Challenge Level

- Problem
- Getting Started
- Student Solutions
- Teachers' Resources

Many thanks to everyone who sent in their ideas and solutions to the team. You clearly had fun trying out the interactivity and testing your ideas. We received solutions from the Frederick Irwin Anglican School and the Learning Enrichment Studio in Australia, the Garden International School in Malaysia, Wilson's Scool in the UK, St Paul's School, the Diocesan Girls'
School in Hong Kong, Lancing College, and the Village High School.

Anthony and Mitchell, who both attend the Frederick Irwin Anglican School, explored the problem using the interactivity:

We tested it 5 times, we averaged the answers out to get 4.2, which is rounded to 4. So with chances, you could go up to 6 times without getting tails. It is possible but the odds are greater to flip it and land on tails before you flip heads 6 times.

Thank you, both. Mackenzie, from the Village High School, shared his insights on the possibility of someone flipping six heads in a row (we've added a note of our own to his solution):

If there's a half chance of getting heads you would need to half the number of students each time. For example: 250 125 62.5 (Why might it be helpful to round this number?) and onwards After 6 coin flips around 3-4 people would be left

Thank you, Mackenzie.

Ashton, from the Learning Enrichment Studio, adopted a similar approach:

You would have to halve the number of people because it is 50% chance of it landing on heads. So out of 250 there would be approximately 125 left because 50% would have most likely flipped heads. So again 63 people again would be halving because of 50% chance again so 31 people. Because halving again so. 15 people again halving. 8 from halving, 4 from halving, 2 from halving then 1 from halving. So 8 tosses for last person standing and 4 people for 6 tosses.

Vihaga and Leia, also from the Frederick Irwin Anglican School, thought carefully about the size of the school for this problem:

If there is a school of 250 people and they all flipped a coin approximately half would sit down because there are 2 sides to a coin and also a 50/50 chance. So, in a larger situation like 250 people there would be about 5-7 flips before the last person sits down. And in a smaller situation like 16 people there would be fewer flips like 3-5 before the person sat down. So, we can conclude in most situations the bigger the amount of people the more flips until the last person sits down.

Adavya and Aman, from St Paul's School, were two of the students who submitted solutions exploring the probability behind the results (we've added our own comment too):
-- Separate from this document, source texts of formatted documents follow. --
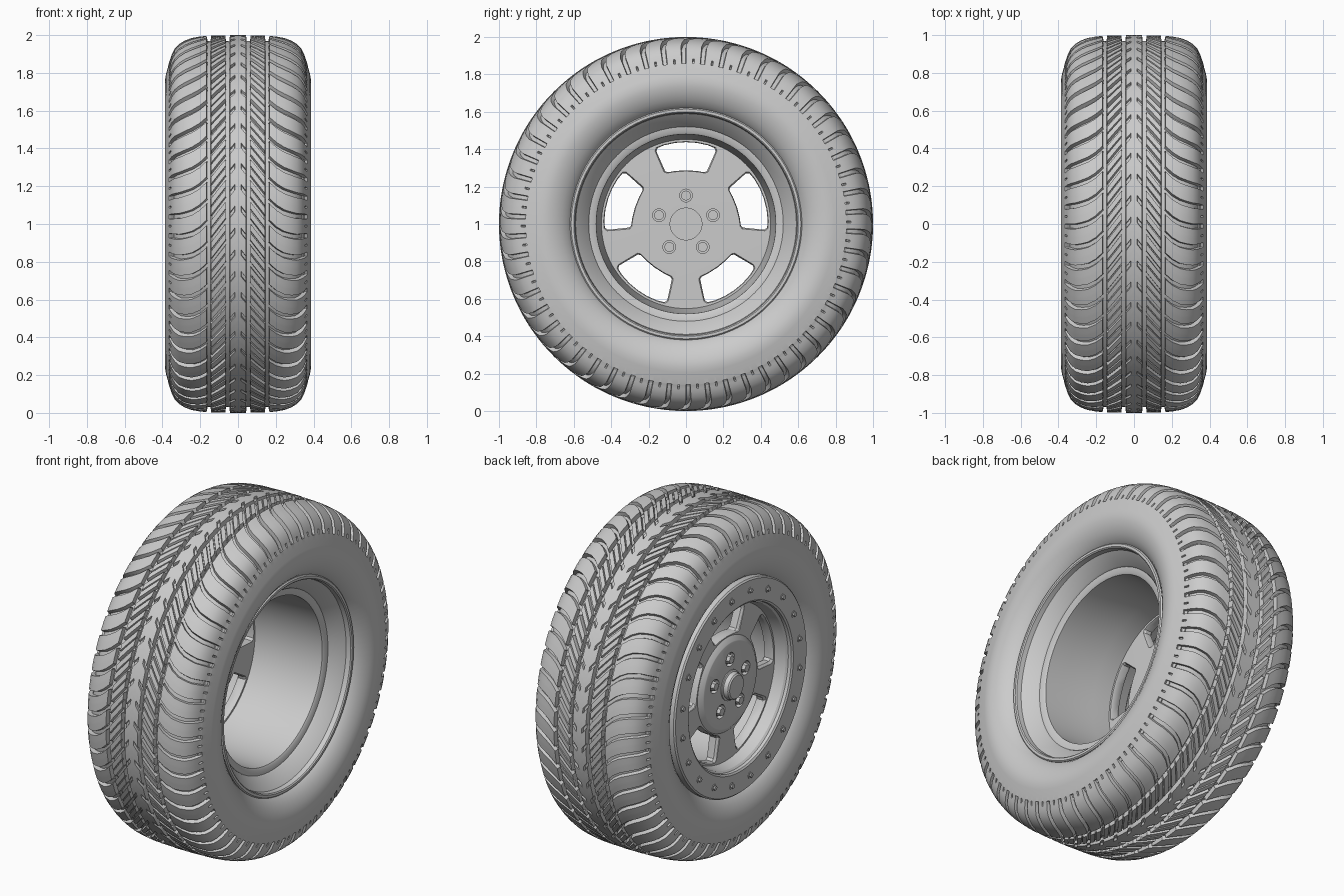
import bpy, bmesh
from math import sin, cos, pi, radians, hypot

if "Cube" in bpy.data.objects:
    bpy.data.objects.remove(bpy.data.objects["Cube"])

def finish(name, bm, angle=30):
    bmesh.ops.remove_doubles(bm, verts=bm.verts, dist=1e-5)
    bmesh.ops.recalc_face_normals(bm, faces=bm.faces)
    me = bpy.data.meshes.new(name)
    bm.to_mesh(me)
    bm.free()
    ob = bpy.data.objects.new(name, me)
    bpy.context.collection.objects.link(ob)
    smooth(ob, angle)
    return ob

def smooth(ob, angle=30):
    bpy.ops.object.select_all(action='DESELECT')
    ob.select_set(True)
    bpy.context.view_layer.objects.active = ob
    bpy.ops.object.shade_smooth_by_angle(angle=radians(angle))

def pos(x, r, a):
    return (x, -r * cos(a), 1 + r * sin(a))

def skin(bm, rings, close):
    """Quads between neighbouring vertex rings."""
    n = len(rings[0])
    vs = [[bm.verts.new(p) for p in ring] for ring in rings]
    m = len(vs)
    for i in range(m if close else m - 1):
        a, b = vs[i], vs[(i + 1) % m]
        for j in range(n - 1):
            bm.faces.new((a[j], a[j + 1], b[j + 1], b[j]))

def lathe(name, profile, segs=96, angle=30):
    bm = bmesh.new()
    skin(bm, [[pos(x, r, 2 * pi * i / segs) for x, r in profile] for i in range(segs)], True)
    return finish(name, bm, angle)

def add_cyl(bm, x0, x1, y, z, r, segs, r1=None):
    r1 = r1 or r
    rings = [[bm.verts.new((x, y + q * cos(2 * pi * i / segs), z + q * sin(2 * pi * i / segs)))
              for i in range(segs)] for x, q in ((x0, r), (x1, r1))]
    for i in range(segs):
        j = (i + 1) % segs
        bm.faces.new((rings[0][i], rings[0][j], rings[1][j], rings[1][i]))
    bm.faces.new(rings[0])
    bm.faces.new(rings[1])

# ---- tyre: half profile of (x, radius, main groove depth, thin sipe depth)
half = [
    (0, 1, 0, 0), (.016, 1, 0, 0), (.019, 1, .6, 0), (.043, 1, .6, 0),
    (.045, .97, 0, 0), (.065, .97, 0, 0),
    (.067, .999, 1, .5), (.105, .998, 1, .5), (.143, .997, 1, .5),
    (.145, .968, 0, 0), (.165, .968, 0, 0),
    (.167, .996, 1, 0), (.205, .992, 1, 0), (.245, .985, 1, 0), (.28, .972, 1, 0),
    (.312, .953, 1, 0), (.335, .928, 1, 0), (.35, .9, 1, 0), (.356, .882, 1, 0),
    (.357, .879, .7, .5), (.363, .862, .5, .5), (.365, .858, 0, 0),
    (.371, .83, 0, 0), (.381, .795, 0, 0), (.386, .765, 0, 0), (.384, .735, 0, 0),
    (.375, .7, 0, 0), (.358, .665, 0, 0), (.338, .638, 0, 0), (.312, .615, 0, 0), (.28, .6, 0, 0)]
profile = [(-x, r, d, e) for x, r, d, e in half[:0:-1]] + half
# stations inside one pitch: (fraction, main groove, thin sipe)
stations = [(0, 0, 0), (.33, 0, 0), (.35, 0, 1), (.41, 0, 1), (.43, 0, 0),
            (.75, 0, 0), (.78, 1, 0), (.97, 1, 0)]
PITCHES, DEPTH = 54, .023

def sweep(x):
    """Backward lean of the tread grooves towards the shoulder."""
    pts = [(0, 0), (.155, .2), (.2, .245), (.25, .275), (.31, .29), (1, .29)]
    x = abs(x)
    for (a, p), (b, q) in zip(pts, pts[1:]):
        if x <= b:
            return p + (q - p) * (x - a) / (b - a)

bm = bmesh.new()
rings = []
for k in range(PITCHES):
    for f, g, h in stations:
        ring = []
        for x, r, d, e in profile:
            dx, dr = -.4 * x, .75 - r
            t = DEPTH * (d * g + e * h) / max(hypot(dx, dr), .01)
            ring.append(pos(x + dx * t, r + dr * t, 2 * pi * (k + f) / PITCHES - sweep(x)))
        rings.append(ring)
skin(bm, rings, True)
finish("tyre", bm, 32)

# ---- rim barrel with stepped rear lip and flat front clamp ring
lathe("rim_barrel", [(.28, .62), (.322, .62), (.328, .614), (.328, .6), (.322, .594), (.295, .59),
                     (.235, .525), (.225, .52), (.222, .49), (.215, .48), (.1, .476),
                     (-.1, .465), (-.2, .452), (-.262, .452)])
lathe("clamp_ring", [(-.28, .62), (-.352, .62), (-.36, .612), (-.36, .49), (-.353, .48),
                     (-.335, .478), (-.325, .468), (-.25, .452), (-.25, .5), (-.28, .62)])

# ---- ring bolts
bm = bmesh.new()
for i in range(20):
    a = 2 * pi * (i + .5) / 20
    x, y, z = pos(0, .553, a)
    add_cyl(bm, -.35, -.363, y, z, .02, 16)
    add_cyl(bm, -.35, -.372, y, z, .013, 6)
finish("ring_bolts", bm)

# ---- wheel disc, cut by windows, lug holes and rear hub bore
disc = lathe("wheel_disc", [(-.2, 0), (-.2, .25), (-.205, .458), (-.262, .458), (-.268, .275),
                            (-.288, .25), (-.29, .245), (-.29, 0)])
win = [(0, .285), (.06, .281), (.1, .274), (.115, .28), (.155, .37), (.163, .39),
       (.157, .408), (.12, .423), (.06, .436), (0, .44)]
win += [(-y, z) for y, z in win[-2:0:-1]]
bm = bmesh.new()
for k in range(5):
    a = 2 * pi * k / 5
    loops = []
    for x, s in ((-.35, 1.07), (-.262, 1.05), (-.25, .97), (-.215, .97), (-.2, 1.03), (-.15, 1.03)):
        loop = []
        for y, z in win:
            y, z = y * s, .36 + (z - .36) * s
            loop.append(bm.verts.new((x, y * cos(a) - z * sin(a), 1 + y * sin(a) + z * cos(a))))
        loops.append(loop)
    n = len(win)
    for p, q in zip(loops, loops[1:]):
        for i in range(n):
            bm.faces.new((p[i], p[(i + 1) % n], q[(i + 1) % n], q[i]))
    bm.faces.new(loops[0])
    bm.faces.new(loops[-1])
    x, y, z = pos(0, .152, pi / 2 + a)
    add_cyl(bm, -.4, -.265, y, z, .04, 24)
    add_cyl(bm, -.22, -.1, y, z, .034, 24)
add_cyl(bm, -.26, -.1, 0, 1, .085, 48)
cutter = finish("disc_cutter", bm)
cutter.hide_render = True
mod = disc.modifiers.new("cut", 'BOOLEAN')
mod.operation, mod.solver, mod.object = 'DIFFERENCE', 'EXACT', cutter
bpy.context.view_layer.objects.active = disc
bpy.ops.object.modifier_apply(modifier="cut")
bpy.data.objects.remove(cutter)
smooth(disc)

# ---- lug nuts and stud ends
bm = bmesh.new()
for k in range(5):
    x, y, z = pos(0, .152, pi / 2 + 2 * pi * k / 5)
    add_cyl(bm, -.26, -.3, y, z, .027, 6, .024)
    add_cyl(bm, -.215, -.206, y, z, .026, 20)
finish("lug_nuts", bm)

# ---- centre cap
lathe("centre_cap", [(-.28, .088), (-.296, .088), (-.3, .078), (-.325, .074), (-.332, .066), (-.332, 0)], 48)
The probability of getting 6 heads is 1 / 2^6, or 1/64. Since there are 250 people, or 250/64 or 3.90625 people will get 6 heads in a row (Why might it be helpful to round 3.90625 in this case?).
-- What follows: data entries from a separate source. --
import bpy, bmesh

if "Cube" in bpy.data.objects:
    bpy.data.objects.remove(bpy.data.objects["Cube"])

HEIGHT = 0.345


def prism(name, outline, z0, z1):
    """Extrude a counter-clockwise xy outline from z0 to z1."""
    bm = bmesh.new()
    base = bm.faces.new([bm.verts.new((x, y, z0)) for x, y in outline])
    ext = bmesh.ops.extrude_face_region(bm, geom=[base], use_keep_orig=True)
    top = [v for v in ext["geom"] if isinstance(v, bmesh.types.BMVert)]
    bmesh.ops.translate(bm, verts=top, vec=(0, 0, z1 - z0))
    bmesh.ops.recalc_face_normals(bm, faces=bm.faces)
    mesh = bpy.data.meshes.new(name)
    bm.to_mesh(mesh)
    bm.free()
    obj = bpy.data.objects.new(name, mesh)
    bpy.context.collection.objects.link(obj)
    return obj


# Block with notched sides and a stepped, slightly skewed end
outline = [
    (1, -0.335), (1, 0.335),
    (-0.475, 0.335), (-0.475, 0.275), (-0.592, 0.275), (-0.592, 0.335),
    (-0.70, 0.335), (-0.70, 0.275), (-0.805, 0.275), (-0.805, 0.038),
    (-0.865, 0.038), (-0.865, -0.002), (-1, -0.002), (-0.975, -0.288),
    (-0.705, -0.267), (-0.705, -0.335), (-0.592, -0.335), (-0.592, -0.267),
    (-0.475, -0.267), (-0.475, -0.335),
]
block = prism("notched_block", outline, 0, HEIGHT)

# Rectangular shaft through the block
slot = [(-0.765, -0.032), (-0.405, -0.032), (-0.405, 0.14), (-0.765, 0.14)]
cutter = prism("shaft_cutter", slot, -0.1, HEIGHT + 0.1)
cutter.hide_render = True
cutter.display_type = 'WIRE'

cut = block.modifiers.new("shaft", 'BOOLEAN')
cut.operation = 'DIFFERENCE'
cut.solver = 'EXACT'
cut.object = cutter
As we can see for this example, every round on average half of the people will sit down. Since 2^8=256 which is close to 250, the most likely scenario is that the winner flips 8 heads in a row.

Since 2^10 is 1024, you could expect there to be someone standing after 10 flips if there are 1024 people.

Ariel, who attends the Diocesan Girls' School, shared her thoughts about the follow-up questions:

For the first related problem, since the probability is 1 in 14 million, 14*2=28 million tickets are supposed to be sold each week (assume that everyone chooses their number randomly).

For the second related problem, the correct probability should be 1 in 133225 (1/36562), ignoring leap years. The incorrect answer is because of forgetting the event can happen on any date. And since there are more than 1 million families, there should be about 10 (about 1 million/100 thousand) or more families with three children sharing a birthday. Maybe coincidence is not that rare!

For the third related problem, the probability of getting 10 heads in a row is 1/2610=1/1024. If we assume each flip takes 2 seconds and he immediately restarts when he gets tails, it should take him about (512+256*2+128*3+...+4*8+2*9+10)*2=4054 seconds which is about 68 minutes, to get 10 heads in a row. Therefore, it should take him about an hour to film this unlikely event.

Thanks you for sharing your thought on those follow-up problems, Ariel.